A separate letter, signed by Ronen and U.S. Rep. Jan Schakowsky (D-Ill.), promotes Blagojevich's stand on requiring pharmacies to fill birth-control prescriptions. The letter, which attacks "right-wing conservatives" such as Pat Robertson and Alan Keyes, was sent to 9,000 potential donors through the mailing lists of the political action committees of Planned Parenthood and the National Abortion Rights Action League.
The letters come on the heels of a road trip the governor made almost as soon as the spring legislative session ended. In a swing through southern Illinois, he passed out grants to aid local businesses, increase funding for mass transit, and put state funds into the construction of a minor-league baseball stadium and into a state fish and wildlife area.
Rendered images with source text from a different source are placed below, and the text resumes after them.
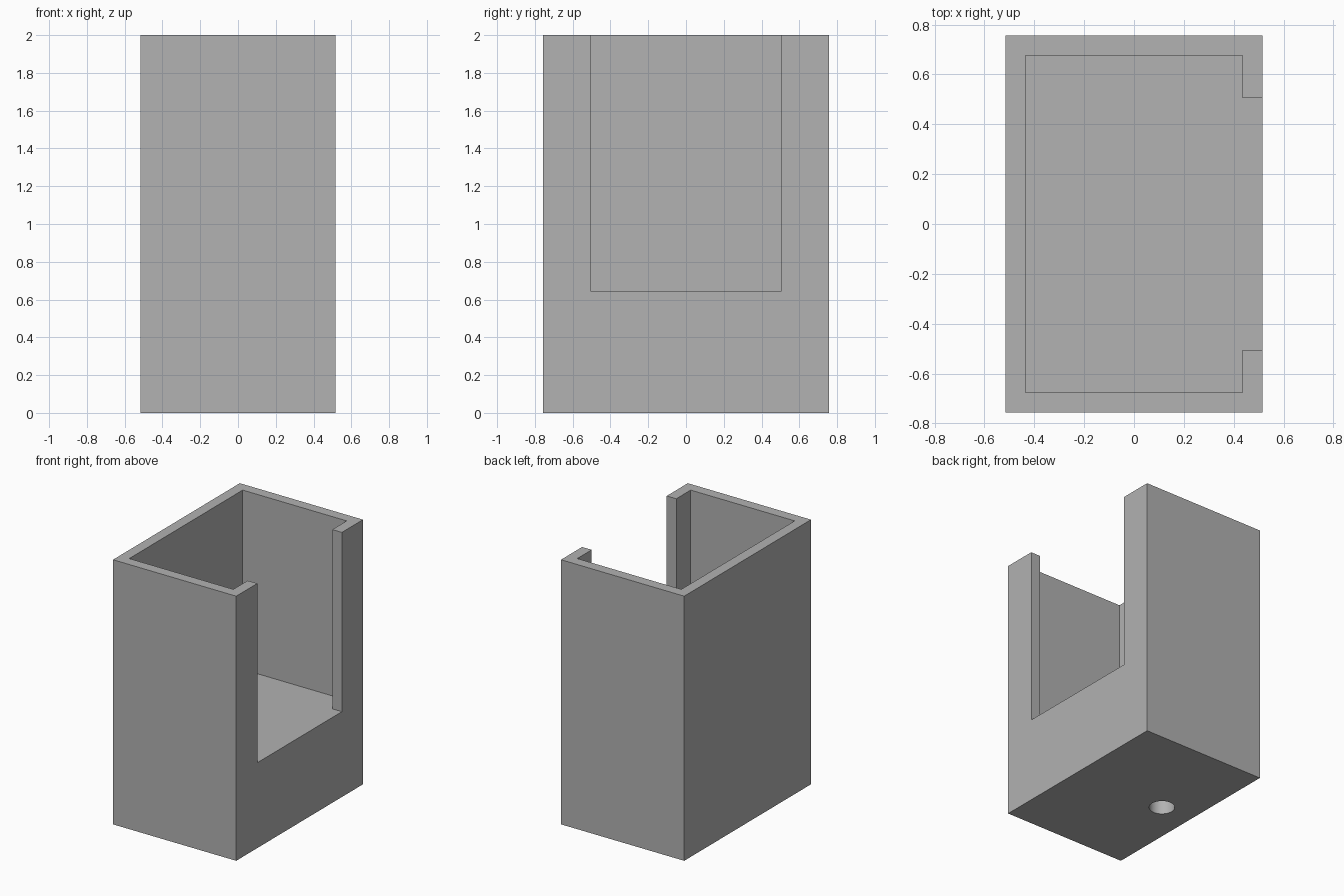
import bpy
import bmesh

# Remove the default cube
cube = bpy.data.objects.get("Cube")
if cube:
    bpy.data.objects.remove(cube, do_unlink=True)

HALF_X, HALF_Y, HEIGHT = 0.515, 0.757, 2.0
WALL = 0.08
SLOT = 0.505           # half width of the side opening
FLOOR = 0.645          # height of the cavity floor
HOLE_X, HOLE_R, HOLE_DEPTH = -0.255, 0.09, 0.4

grey = bpy.data.materials.new("plain grey")
grey.use_nodes = True
colour = (0.445, 0.445, 0.445, 1)
grey.diffuse_color = colour
grey.node_tree.nodes["Principled BSDF"].inputs["Base Color"].default_value = colour


def prism(name, outline, bottom, top):
    """Extrude a flat outline upwards into a closed solid."""
    bm = bmesh.new()
    face = bm.faces.new([bm.verts.new((x, y, bottom)) for x, y in outline])
    result = bmesh.ops.extrude_face_region(bm, geom=[face], use_keep_orig=True)
    moved = [v for v in result["geom"] if isinstance(v, bmesh.types.BMVert)]
    bmesh.ops.translate(bm, verts=moved, vec=(0, 0, top - bottom))
    bmesh.ops.recalc_face_normals(bm, faces=bm.faces)
    mesh = bpy.data.meshes.new(name)
    bm.to_mesh(mesh)
    bm.free()
    mesh.materials.append(grey)
    obj = bpy.data.objects.new(name, mesh)
    bpy.context.collection.objects.link(obj)
    return obj


def cut(target, cutter):
    """Subtract a cutter and discard it."""
    cutter.hide_render = True
    mod = target.modifiers.new("cut", "BOOLEAN")
    mod.operation = "DIFFERENCE"
    mod.solver = "EXACT"
    mod.object = cutter
    bpy.ops.object.select_all(action="DESELECT")
    bpy.context.view_layer.objects.active = target
    target.select_set(True)
    bpy.ops.object.modifier_apply(modifier=mod.name)
    bpy.data.objects.remove(cutter, do_unlink=True)


# Solid outer block
holder = prism("open_box_holder",
               [(-HALF_X, -HALF_Y), (HALF_X, -HALF_Y), (HALF_X, HALF_Y), (-HALF_X, HALF_Y)],
               0, HEIGHT)

# Cavity and side opening, cut together so the floor runs flush through the opening
in_x, in_y, out_x = HALF_X - WALL, HALF_Y - WALL, HALF_X + WALL
half = [(out_x, SLOT), (in_x, SLOT), (in_x, in_y), (-in_x, in_y)]
outline = half + [(x, -y) for x, y in reversed(half)]
cut(holder, prism("cavity_cutter", outline, FLOOR, HEIGHT + WALL))

# Blind round hole in the underside
bpy.ops.mesh.primitive_cylinder_add(vertices=48, radius=HOLE_R, depth=2 * HOLE_DEPTH,
                                    location=(HOLE_X, 0, 0))
hole = bpy.context.object
hole.name = "hole_cutter"
hole.data.materials.append(grey)
cut(holder, hole)

bpy.ops.object.shade_smooth_by_angle()
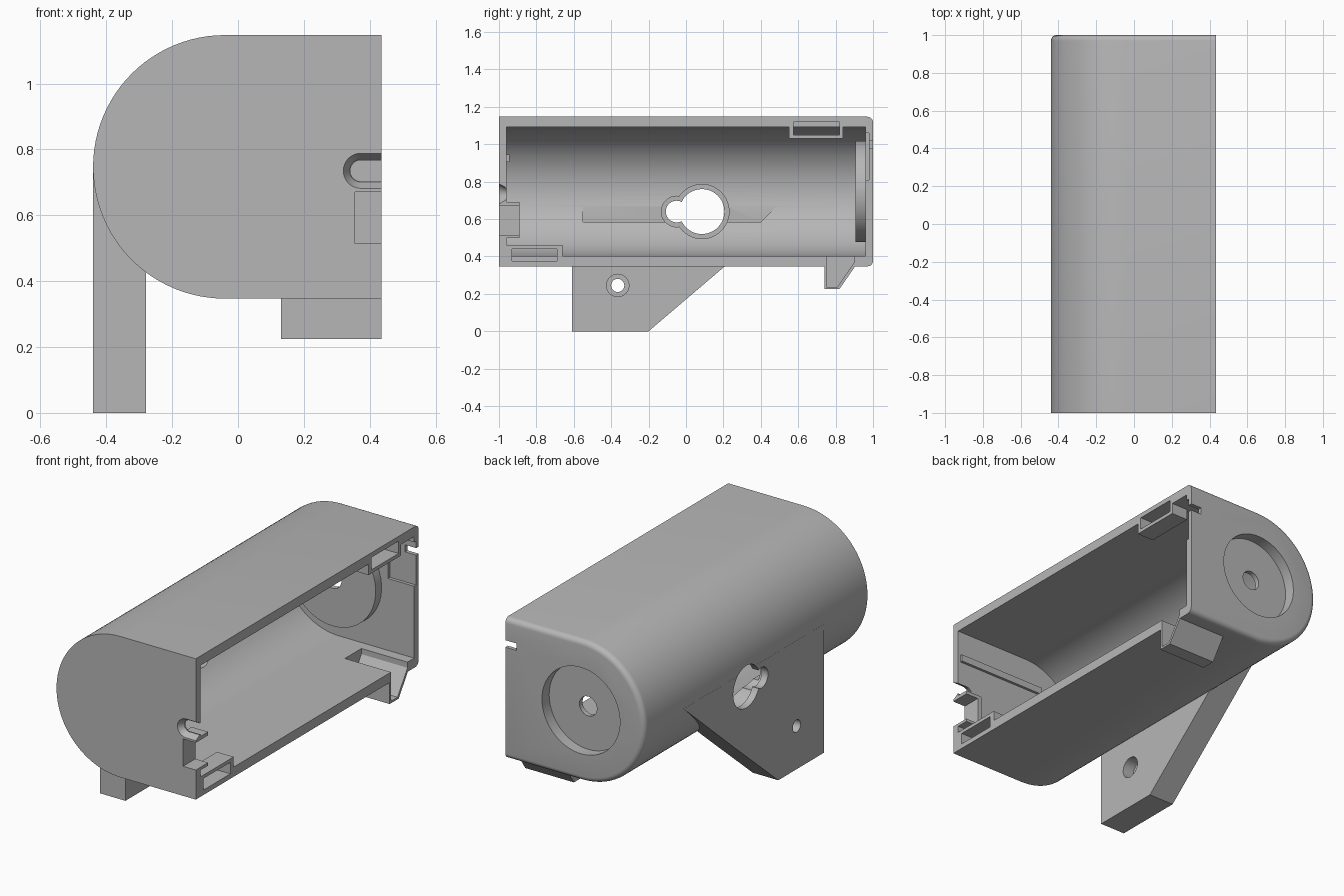
import bpy, bmesh, math
from math import sin, cos, pi

cube = bpy.data.objects.get("Cube")
if cube:
    bpy.data.objects.remove(cube)

grey = bpy.data.materials.new("plain grey")
grey.use_nodes = True
grey.diffuse_color = (0.47, 0.47, 0.47, 1)
grey.node_tree.nodes["Principled BSDF"].inputs["Base Color"].default_value = grey.diffuse_color


def prism(name, pts, axis, a, b, end_pts=None, fillet=0):
    """Extrude a profile along x (pts are y,z) or y (pts are x,z) from a to b."""
    place = (lambda p, d: (d, p[0], p[1])) if axis == "x" else (lambda p, d: (p[0], d, p[1]))
    bm = bmesh.new()
    lo = [bm.verts.new(place(p, a)) for p in pts]
    hi = [bm.verts.new(place(p, b)) for p in (end_pts or pts)]
    bm.faces.new(lo)
    cap = bm.faces.new(hi)
    n = len(pts)
    for i in range(n):
        j = (i + 1) % n
        bm.faces.new((lo[i], lo[j], hi[j], hi[i]))
    bmesh.ops.recalc_face_normals(bm, faces=bm.faces)
    if fillet:
        bmesh.ops.bevel(bm, geom=list(cap.edges), offset=fillet, segments=5,
                        profile=0.5, affect="EDGES")
    mesh = bpy.data.meshes.new(name)
    bm.to_mesh(mesh)
    bm.free()
    mesh.materials.append(grey)
    obj = bpy.data.objects.new(name, mesh)
    bpy.context.scene.collection.objects.link(obj)
    return obj


def rect(u0, u1, v0, v1):
    return [(u0, v0), (u1, v0), (u1, v1), (u0, v1)]


def box(name, x0, x1, y0, y1, z0, z1):
    return prism(name, rect(y0, y1, z0, z1), "x", x0, x1)


def circle(u, v, r, n=48):
    return [(u + r * cos(2 * pi * i / n), v + r * sin(2 * pi * i / n)) for i in range(n)]


def d_shape(u, v, r, end, n=48):
    """Half round on the -u side, running straight to end."""
    arc = [(u - r * sin(pi * i / n), v + r * cos(pi * i / n)) for i in range(n + 1)]
    return [(end, v + r)] + arc + [(end, v - r)]


def combine(target, tool, op):
    mod = target.modifiers.new("combine", "BOOLEAN")
    mod.operation, mod.solver, mod.object = op, "EXACT", tool
    bpy.context.view_layer.objects.active = target
    bpy.ops.object.modifier_apply(modifier=mod.name)
    bpy.data.objects.remove(tool)


CX, CZ, OPEN, PAST = -0.04, 0.747, 0.435, 0.47

# Outer housing, mounting bracket and hook, all solid
body = prism("housing", d_shape(CX, CZ, 0.4, PAST), "y", -1, 1, fillet=0.03)


def add(tool):
    combine(body, tool, "UNION")


def cut(tool):
    combine(body, tool, "DIFFERENCE")


add(prism("bracket", [(-0.61, 0), (-0.2, 0), (0.205, 0.345), (0.65, 0.73), (-0.61, 0.73)],
          "x", -0.44, -0.28))
add(prism("hook", [(0.74, 0.37), (0.74, 0.225), (0.82, 0.225), (0.92, 0.37)], "x", 0.13, PAST))

# Hollow interior and hook pocket
cut(prism("cavity", d_shape(CX, CZ, 0.345, 0.6), "y", -0.96, 0.96))
cut(prism("hook_pocket", [(0.752, 0.45), (0.752, 0.237), (0.81, 0.237), (0.9, 0.37), (0.9, 0.45)],
          "x", 0.145, 0.6))
cut(prism("bracket_pocket", [(-0.55, 0.585), (0.4, 0.585), (0.5, 0.685), (-0.55, 0.685)],
          "x", -0.376, -0.2))

# Interior additions: end boss, clip blocks, rib, notch frame
add(prism("end_boss", circle(CX, CZ, 0.27, 64), "y", 0.907, 0.975))
add(box("top_clip", 0.33, PAST, 0.55, 0.84, 1.03, 1.125))
add(box("bottom_clip", 0.33, PAST, -0.97, -0.66, 0.37, 0.46))
add(box("rib", -0.14, 0.42, -0.97, -0.945, 0.905, 0.945))
add(box("notch_frame", 0.33, PAST, -0.98, -0.89, 0.498, 0.69))

# Clip slots
cut(box("top_slot", 0.31, 0.6, 0.575, 0.82, 1.05, 1.12))
cut(box("bottom_slot", 0.31, 0.6, -0.93, -0.69, 0.375, 0.44))

# Keyhole and screw hole, each with a wider counterbore inside
for y, z, r, wide, depth in ((0.085, 0.64, 0.12, 0.145, -0.4), (-0.05, 0.64, 0.058, 0.082, -0.4),
                             (-0.365, 0.245, 0.035, 0.06, -0.35)):
    cut(prism("hole", circle(y, z, r), "x", -0.6, -0.1))
    cut(prism("counterbore", circle(y, z, wide), "x", depth, -0.1))

# Back end: round recess, centre hole, cable slot and shallow inner relief
cut(prism("recess", circle(CX, CZ, 0.245, 64), "y", 0.935, 1.1))
cut(prism("centre_hole", circle(CX, CZ, 0.055), "y", 0.8, 1.1))
cut(box("back_slot", 0.365, 0.6, 0.9, 1.1, 0.98, 1.02))
cut(box("back_relief", 0.27, 0.6, 0.94, 0.978, 0.81, 1.06))

# Front end: tapered cable slot and square notch
cut(prism("front_slot", d_shape(0.373, 0.735, 0.032, 0.6, 24), "y", -1.1, -0.9))
cut(prism("front_taper", d_shape(0.373, 0.735, 0.056, 0.6, 24), "y", -1.005, -0.965,
          d_shape(0.373, 0.735, 0.034, 0.6, 24)))
cut(box("front_notch", 0.355, 0.6, -1.1, -0.8, 0.515, 0.67))

# Trim the open side flush
cut(box("trim", OPEN, 0.8, -1.3, 1.3, -0.2, 1.4))

bpy.ops.object.select_all(action="DESELECT")
body.select_set(True)
bpy.context.view_layer.objects.active = body
bpy.ops.object.shade_smooth_by_angle(angle=math.radians(25))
The visits, which received prominent coverage in the local media, were designed to offset the belief among Downstate voters that Blagojevich was too Chicago-centric in his priorities as governor. Although Blagojevich narrowly won the 2002 Democratic primary on the strength of Downstate votes, more than half of those voters polled last month said they had an unfavorable view of Blagojevich's job performance.
Blagojevich's potential Republican opponents have been seizing on the governor's low popularity levels among Downstate audiences in hopes of creating a regional spark to their campaigns. But Blagojevich's travels indicate he is ready to respond.
"With the record we have, we don't really care what the Republicans have to say," Giangreco said. "They'll attack and throw mud and slap each other around."